SUPPLIED RECORDS:
□ □ □ □ □ □ □
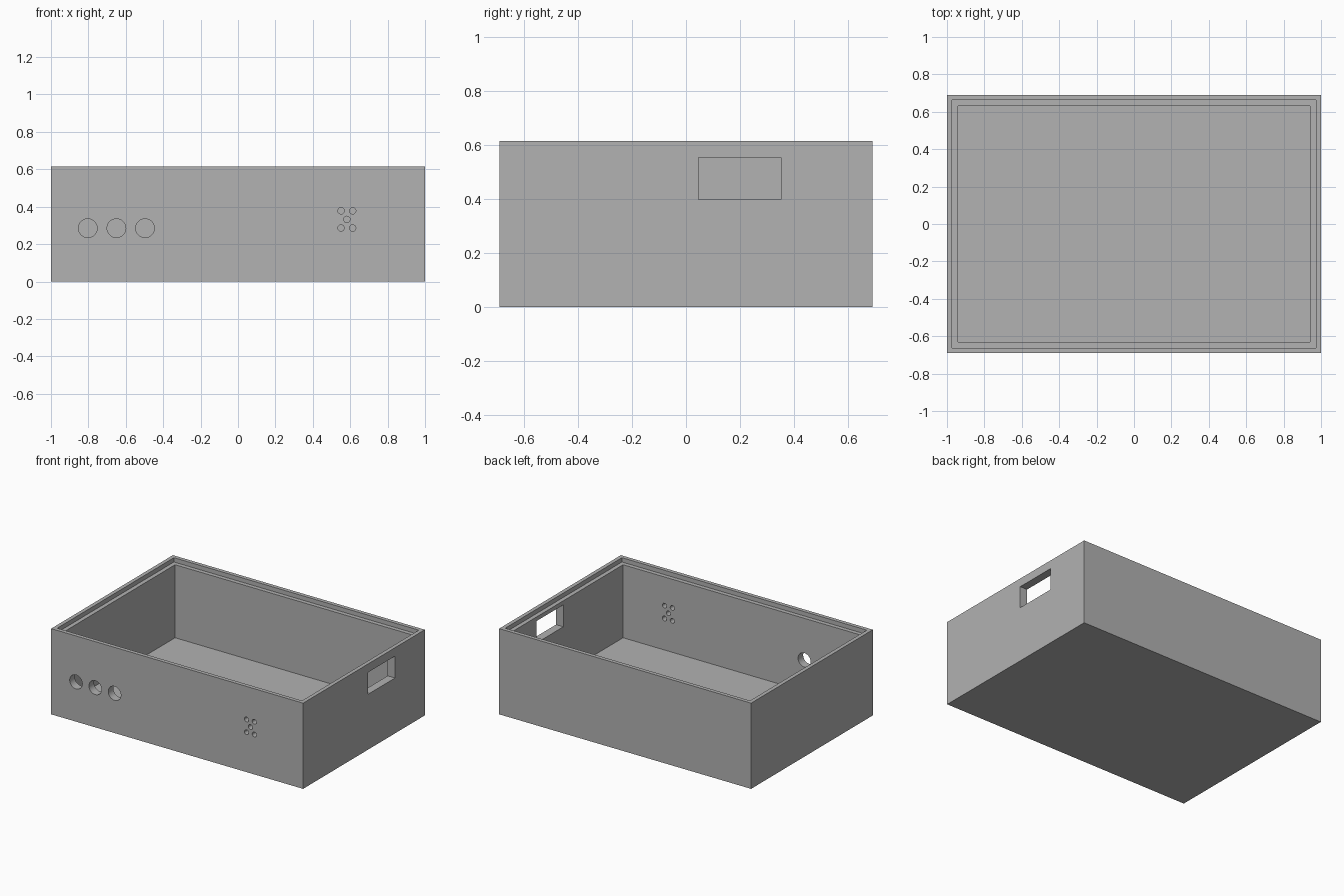
import bpy
import bmesh
from math import pi, radians
from mathutils import Matrix, Vector

cube = bpy.data.objects.get("Cube")
if cube:
    bpy.data.objects.remove(cube, do_unlink=True)

HX, HY, HEIGHT = 1.0, 0.69, 0.615   # outer half sizes and height
FLOOR, LEDGE = 0.06, 0.584          # floor top and lid rebate level
LIP, WALL = 0.028, 0.058            # rim and full wall thickness

grey = bpy.data.materials.new("grey_plastic")
grey.use_nodes = True
colour = (0.445, 0.445, 0.445, 1)
grey.diffuse_color = colour
grey.node_tree.nodes["Principled BSDF"].inputs["Base Color"].default_value = colour


def make_object(name, bm):
    bmesh.ops.recalc_face_normals(bm, faces=bm.faces)
    mesh = bpy.data.meshes.new(name)
    bm.to_mesh(mesh)
    bm.free()
    mesh.materials.append(grey)
    obj = bpy.data.objects.new(name, mesh)
    bpy.context.collection.objects.link(obj)
    return obj


def add_hole(bm, x, z, radius, sides):
    """Cylinder running through the front wall."""
    place = Matrix.Translation((x, -HY, z)) @ Matrix.Rotation(pi / 2, 4, "X")
    bmesh.ops.create_cone(bm, cap_ends=True, segments=sides, radius1=radius,
                          radius2=radius, depth=0.3, matrix=place)


# Open box: rectangular loops stacked from underside, over the rim, to the floor
bm = bmesh.new()
loops = []
for inset, z in [(0, 0), (0, HEIGHT), (LIP, HEIGHT), (LIP, LEDGE),
                 (WALL, LEDGE), (WALL, FLOOR)]:
    x, y = HX - inset, HY - inset
    loops.append([bm.verts.new((sx * x, sy * y, z))
                  for sx, sy in ((-1, -1), (1, -1), (1, 1), (-1, 1))])
for a, b in zip(loops, loops[1:]):
    for i in range(4):
        j = (i + 1) % 4
        bm.faces.new((a[i], a[j], b[j], b[i]))
bm.faces.new(loops[0])
bm.faces.new(loops[-1])
box = make_object("enclosure_box", bm)

# Cutters: three control holes, a five-hole grille and the side port
bm = bmesh.new()
for x in (-0.803, -0.65, -0.497):
    add_hole(bm, x, 0.285, 0.05, 48)
grille = Vector((0.582, 0.332))
for dx, dz in ((0, 0), (-1, -1), (1, -1), (-1, 1), (1, 1)):
    add_hole(bm, grille.x + dx * 0.031, grille.y + dz * 0.046, 0.017, 32)
port = Matrix.Translation((HX, 0.199, 0.476)) @ Matrix.Diagonal((0.3, 0.307, 0.157, 1))
bmesh.ops.create_cube(bm, size=1, matrix=port)
cutter = make_object("opening_cutter", bm)
cutter.hide_render = True

# Cut the openings, then drop the helper
cut = box.modifiers.new("openings", "BOOLEAN")
cut.operation = "DIFFERENCE"
cut.solver = "EXACT"
cut.object = cutter
bpy.ops.object.select_all(action="DESELECT")
box.select_set(True)
bpy.context.view_layer.objects.active = box
bpy.ops.object.modifier_apply(modifier=cut.name)
bpy.data.objects.remove(cutter, do_unlink=True)
bpy.ops.object.shade_smooth_by_angle(angle=radians(30))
□ □ □ □ □ □ □
WORK TO COMPLETE: Scan the listing and copy every line where the string "objects" shows up.

RESPONSE:
cube = bpy.data.objects.get("Cube")
    bpy.data.objects.remove(cube, do_unlink=True)
    obj = bpy.data.objects.new(name, mesh)
    bpy.context.collection.objects.link(obj)
bpy.context.view_layer.objects.active = box
bpy.data.objects.remove(cutter, do_unlink=True)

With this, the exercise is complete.